We asked the alderman this question yesterday at the dedication of the honorary Joe Kopera Parkway sign.
The alderman responded not with an answer to the question, but instead with his thoughts on permits. “For two years they [Free Green Can] were trying to get permits… Well, actually they started trying three years ago, before me [as alderman].”
Moreno defended Free Green Can, while referencing Mayor Rahm Emanuel, who has been known for saying that people need to think creatively and out of the box. “These are tough times,” Moreno said. “My biggest fear with the cans was that they would get stickers on them, graffiti, like on the post office boxes. They didn’t.”
I then asked the alderman, and Matt Bailey, who was at the ceremony, about the fact that the Free Green Can press release touts that no taxpayer money is used in the maintenance of the cans and that according to the Our Urban Times report, vendor Cleanslate was tasked with maintaining Wicker Park’s 20 Free Green Cans. Cleanslate, as previously mentioned, is supported through taxpayer funded SSA #33 contracts. In addition to the Wicker Park Bucktown SSA #33, Cleanlate enjoys contracts with a long list of city clients, including chamber of commerce branches in West Town, South Shore, Little Village, and Lincoln Park.
“[Free Green Can] had a separate contract with Cleanslate,” Bailey told me.
Fair enough, maybe. I mean, I guess someone will have to find out if part of the local Cleanslate’s worker duties were to service Wicker Park’s Free Green Trash Cans through a direct relationship with Free Green Can, rather than as an add-on to their existing SSA #33 supported duties, like maintaining the SSA’s green-topped cans. I didn’t see Free Green Can in this 2011 Cleanslate client list, but it’s possible their site hasn’t been updated.
And, what about the ads? Were they free? How much did it cost to advertise Moreno’s face on the cans?
Per Bailey, they “haven’t gotten the invoice yet,” so they are not sure how much the ad space on the cans featuring Moreno will cost them.
Bailey told me that there was no connection between the cans and the sandwich board signs.

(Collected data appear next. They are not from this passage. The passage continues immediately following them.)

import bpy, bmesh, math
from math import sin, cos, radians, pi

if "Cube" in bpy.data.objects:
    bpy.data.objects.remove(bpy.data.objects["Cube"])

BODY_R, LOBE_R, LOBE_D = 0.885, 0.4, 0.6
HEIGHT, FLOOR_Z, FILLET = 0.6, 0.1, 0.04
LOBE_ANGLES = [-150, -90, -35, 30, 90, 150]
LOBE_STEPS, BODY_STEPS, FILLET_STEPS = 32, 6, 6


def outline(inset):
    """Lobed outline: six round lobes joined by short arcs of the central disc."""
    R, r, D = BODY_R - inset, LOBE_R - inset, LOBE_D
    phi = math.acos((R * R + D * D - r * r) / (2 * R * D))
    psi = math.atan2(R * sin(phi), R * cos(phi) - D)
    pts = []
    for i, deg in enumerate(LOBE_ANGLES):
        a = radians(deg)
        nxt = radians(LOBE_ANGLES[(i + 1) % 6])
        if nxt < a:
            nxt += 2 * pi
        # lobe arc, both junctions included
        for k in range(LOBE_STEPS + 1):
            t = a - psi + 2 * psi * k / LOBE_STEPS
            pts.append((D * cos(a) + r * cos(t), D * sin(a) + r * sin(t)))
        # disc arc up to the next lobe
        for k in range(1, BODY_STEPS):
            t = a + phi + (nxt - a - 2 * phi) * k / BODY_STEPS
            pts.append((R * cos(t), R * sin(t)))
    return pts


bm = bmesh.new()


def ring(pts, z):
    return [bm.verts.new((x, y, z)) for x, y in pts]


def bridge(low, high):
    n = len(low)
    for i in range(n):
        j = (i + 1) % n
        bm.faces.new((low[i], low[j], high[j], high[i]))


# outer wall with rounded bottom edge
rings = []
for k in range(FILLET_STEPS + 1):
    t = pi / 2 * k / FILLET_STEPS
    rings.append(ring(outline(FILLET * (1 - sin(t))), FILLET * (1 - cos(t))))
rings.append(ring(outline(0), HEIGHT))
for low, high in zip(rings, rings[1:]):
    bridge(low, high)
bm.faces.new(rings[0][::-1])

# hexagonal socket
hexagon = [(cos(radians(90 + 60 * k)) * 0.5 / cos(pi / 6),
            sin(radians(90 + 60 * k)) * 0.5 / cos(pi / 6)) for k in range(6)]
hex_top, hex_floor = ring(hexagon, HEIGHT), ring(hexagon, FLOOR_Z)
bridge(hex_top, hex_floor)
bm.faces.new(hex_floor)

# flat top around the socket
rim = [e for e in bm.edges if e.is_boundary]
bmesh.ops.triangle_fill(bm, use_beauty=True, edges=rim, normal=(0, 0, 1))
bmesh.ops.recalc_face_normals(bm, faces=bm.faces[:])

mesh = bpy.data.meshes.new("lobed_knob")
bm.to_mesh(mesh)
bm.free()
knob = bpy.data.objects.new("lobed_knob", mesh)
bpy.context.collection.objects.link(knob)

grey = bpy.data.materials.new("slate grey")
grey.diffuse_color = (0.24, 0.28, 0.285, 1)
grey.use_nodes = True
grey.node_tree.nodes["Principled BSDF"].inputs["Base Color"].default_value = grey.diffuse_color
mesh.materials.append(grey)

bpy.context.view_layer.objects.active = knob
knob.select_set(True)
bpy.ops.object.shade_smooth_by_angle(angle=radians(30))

Moreno reminded me that sandwich boards are still permitted as long as they are inside of sidewalk cafes, per the Division Street Sidewalk Cafe Protocol Meeting last week.
On the walk home from the ceremony, I noticed that the Free Green Can at Milwaukee and Western that I’d enjoyed using had been removed. Prior to that can, I’d simply walked a few more feet onto the McDonald’s lot, and used their red trash bin, which is what I imagine other people waiting for the bus on that corner will now do.
I will miss using the Free Green Cans because they served a purpose, even if how they managed to get onto the streets remains a mystery. A promotion on the side of one can hoping to attract new advertisers reads, “Talk to Chicago,” and indeed the cans have spoken, perhaps saying Chicago politics as usual.
Alisa Hauser often uses the collective “we” when writing for the Pipeline, but to be perfectly clear, this Op-Ed post reflects her opinions on the Free Green Cans and not those of anyone else. Born in Flint, Michigan, Alisa has spent her entire life in the Midwest, from the suburbs of Chicago to the hills of southeastern Ohio, where she majored in Creative Writing-Poetry at Ohio University in Athens, Ohio. She’s lived in Wicker Park since 2005.